The Scottish Press takes a strong interest in the English question, much stronger, ironically, than the London media (perhaps because the latter has a mainly British perspective.)
This is a logical, and profitable, policy for the Tories. The party has always had the most to gain from cutting Scotland out of the picture – but it romantically clung to its Conservative and Unionist principles. Now, after taking a beating in the last three general elections in Scotland and Wales, the blue is finally draining from the Union Flag. There far is more to be gained by stirring things up a little, and adopting the West Lothian Question as its own.
Two years ago, the party decided that its "Scottish MPs" (quaintly, it still uses the plural) will not vote on England-only matters – and Tory MPs now bridle with faux indignation whenever Scottish Labour MPs become involved in foxhunting.

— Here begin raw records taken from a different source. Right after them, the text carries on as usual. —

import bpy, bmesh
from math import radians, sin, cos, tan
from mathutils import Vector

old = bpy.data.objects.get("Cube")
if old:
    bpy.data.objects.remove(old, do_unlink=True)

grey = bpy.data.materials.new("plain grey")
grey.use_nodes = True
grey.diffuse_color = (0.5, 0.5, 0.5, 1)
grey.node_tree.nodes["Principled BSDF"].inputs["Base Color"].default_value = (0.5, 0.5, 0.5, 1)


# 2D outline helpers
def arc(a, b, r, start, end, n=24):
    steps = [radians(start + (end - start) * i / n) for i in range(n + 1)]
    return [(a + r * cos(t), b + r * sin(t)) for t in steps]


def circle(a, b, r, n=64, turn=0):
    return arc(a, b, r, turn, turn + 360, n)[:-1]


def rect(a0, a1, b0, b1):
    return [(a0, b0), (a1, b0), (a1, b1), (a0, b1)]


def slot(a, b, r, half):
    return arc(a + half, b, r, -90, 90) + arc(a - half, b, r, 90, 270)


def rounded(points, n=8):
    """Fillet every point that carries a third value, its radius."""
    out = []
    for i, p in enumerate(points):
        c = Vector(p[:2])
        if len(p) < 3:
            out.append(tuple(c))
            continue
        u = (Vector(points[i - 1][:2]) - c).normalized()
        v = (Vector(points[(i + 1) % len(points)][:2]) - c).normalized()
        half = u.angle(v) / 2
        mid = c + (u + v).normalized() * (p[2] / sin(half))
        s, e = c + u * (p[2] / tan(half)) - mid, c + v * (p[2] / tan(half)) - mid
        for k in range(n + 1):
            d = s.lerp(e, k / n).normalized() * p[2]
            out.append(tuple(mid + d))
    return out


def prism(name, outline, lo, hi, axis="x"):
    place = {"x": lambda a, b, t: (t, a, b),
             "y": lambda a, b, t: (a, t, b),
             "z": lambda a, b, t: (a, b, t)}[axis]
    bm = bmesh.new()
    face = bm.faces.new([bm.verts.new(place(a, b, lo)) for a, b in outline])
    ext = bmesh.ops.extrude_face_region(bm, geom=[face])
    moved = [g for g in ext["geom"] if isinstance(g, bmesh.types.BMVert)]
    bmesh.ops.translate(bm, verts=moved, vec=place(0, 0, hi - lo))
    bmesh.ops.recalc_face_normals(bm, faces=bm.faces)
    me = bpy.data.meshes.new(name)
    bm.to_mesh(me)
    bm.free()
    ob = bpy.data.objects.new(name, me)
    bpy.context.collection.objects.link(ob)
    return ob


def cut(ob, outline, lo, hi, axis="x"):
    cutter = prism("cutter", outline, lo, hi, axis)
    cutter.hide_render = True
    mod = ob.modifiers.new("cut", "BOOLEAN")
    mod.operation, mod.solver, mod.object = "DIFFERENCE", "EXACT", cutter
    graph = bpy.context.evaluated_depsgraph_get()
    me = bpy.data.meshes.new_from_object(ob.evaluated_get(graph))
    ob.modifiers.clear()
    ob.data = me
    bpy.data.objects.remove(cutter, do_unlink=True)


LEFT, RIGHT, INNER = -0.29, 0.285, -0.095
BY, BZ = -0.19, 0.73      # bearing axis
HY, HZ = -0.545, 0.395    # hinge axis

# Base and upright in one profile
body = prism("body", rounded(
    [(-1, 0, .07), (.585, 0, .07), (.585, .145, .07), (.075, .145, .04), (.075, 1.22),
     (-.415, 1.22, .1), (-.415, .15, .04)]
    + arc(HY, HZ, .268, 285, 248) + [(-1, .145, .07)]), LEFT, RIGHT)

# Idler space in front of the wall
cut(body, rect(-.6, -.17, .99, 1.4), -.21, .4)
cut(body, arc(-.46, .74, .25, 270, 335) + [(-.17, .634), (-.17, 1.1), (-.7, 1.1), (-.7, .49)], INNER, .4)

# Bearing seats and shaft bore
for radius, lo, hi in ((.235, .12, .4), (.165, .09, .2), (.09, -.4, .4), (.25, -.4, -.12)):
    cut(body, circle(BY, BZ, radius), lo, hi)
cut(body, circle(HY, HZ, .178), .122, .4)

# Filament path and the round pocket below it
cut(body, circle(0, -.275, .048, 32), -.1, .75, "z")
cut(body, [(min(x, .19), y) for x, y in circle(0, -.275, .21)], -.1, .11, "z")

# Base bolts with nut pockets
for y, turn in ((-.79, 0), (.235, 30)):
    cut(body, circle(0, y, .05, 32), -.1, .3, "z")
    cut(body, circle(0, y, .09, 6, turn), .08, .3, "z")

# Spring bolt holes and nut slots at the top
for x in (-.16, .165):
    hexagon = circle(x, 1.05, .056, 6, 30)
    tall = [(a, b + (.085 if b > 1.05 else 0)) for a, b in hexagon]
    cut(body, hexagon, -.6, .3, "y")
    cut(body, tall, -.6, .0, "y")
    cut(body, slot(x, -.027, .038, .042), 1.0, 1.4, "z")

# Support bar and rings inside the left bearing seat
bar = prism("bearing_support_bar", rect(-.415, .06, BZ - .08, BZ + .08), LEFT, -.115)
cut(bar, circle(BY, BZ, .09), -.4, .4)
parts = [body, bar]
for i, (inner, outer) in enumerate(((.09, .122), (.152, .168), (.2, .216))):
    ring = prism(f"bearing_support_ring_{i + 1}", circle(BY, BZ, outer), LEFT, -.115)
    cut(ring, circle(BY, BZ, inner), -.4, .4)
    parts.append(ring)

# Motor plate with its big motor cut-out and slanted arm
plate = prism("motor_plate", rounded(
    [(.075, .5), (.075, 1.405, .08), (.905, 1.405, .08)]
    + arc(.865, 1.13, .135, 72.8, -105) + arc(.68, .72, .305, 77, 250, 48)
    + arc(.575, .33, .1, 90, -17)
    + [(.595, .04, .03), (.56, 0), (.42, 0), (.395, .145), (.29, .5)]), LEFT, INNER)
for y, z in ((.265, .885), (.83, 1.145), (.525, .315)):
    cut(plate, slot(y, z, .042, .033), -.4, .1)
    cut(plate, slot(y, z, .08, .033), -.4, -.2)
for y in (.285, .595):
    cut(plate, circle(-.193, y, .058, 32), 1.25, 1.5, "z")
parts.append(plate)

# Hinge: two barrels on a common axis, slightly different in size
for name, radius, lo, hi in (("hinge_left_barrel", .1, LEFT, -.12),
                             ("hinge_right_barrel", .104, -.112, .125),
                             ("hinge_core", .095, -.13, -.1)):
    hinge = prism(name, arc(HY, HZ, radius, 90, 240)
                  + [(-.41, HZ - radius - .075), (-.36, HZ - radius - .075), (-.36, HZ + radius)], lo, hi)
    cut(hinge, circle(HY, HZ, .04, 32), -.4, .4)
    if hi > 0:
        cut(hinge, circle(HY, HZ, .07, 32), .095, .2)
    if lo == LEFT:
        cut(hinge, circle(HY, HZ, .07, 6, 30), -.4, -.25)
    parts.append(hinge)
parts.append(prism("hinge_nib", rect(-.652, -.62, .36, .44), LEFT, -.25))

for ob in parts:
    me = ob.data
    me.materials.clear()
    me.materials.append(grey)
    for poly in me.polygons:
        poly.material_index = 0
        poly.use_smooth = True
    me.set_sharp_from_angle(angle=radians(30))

The Tories are quietly federalising. Scottish Conservatives can fly the Saltire at Holyrood and the Welsh Conservatives can do the dragon in Cardiff Bay. But in the House of Commons, Tories are becoming increasingly English.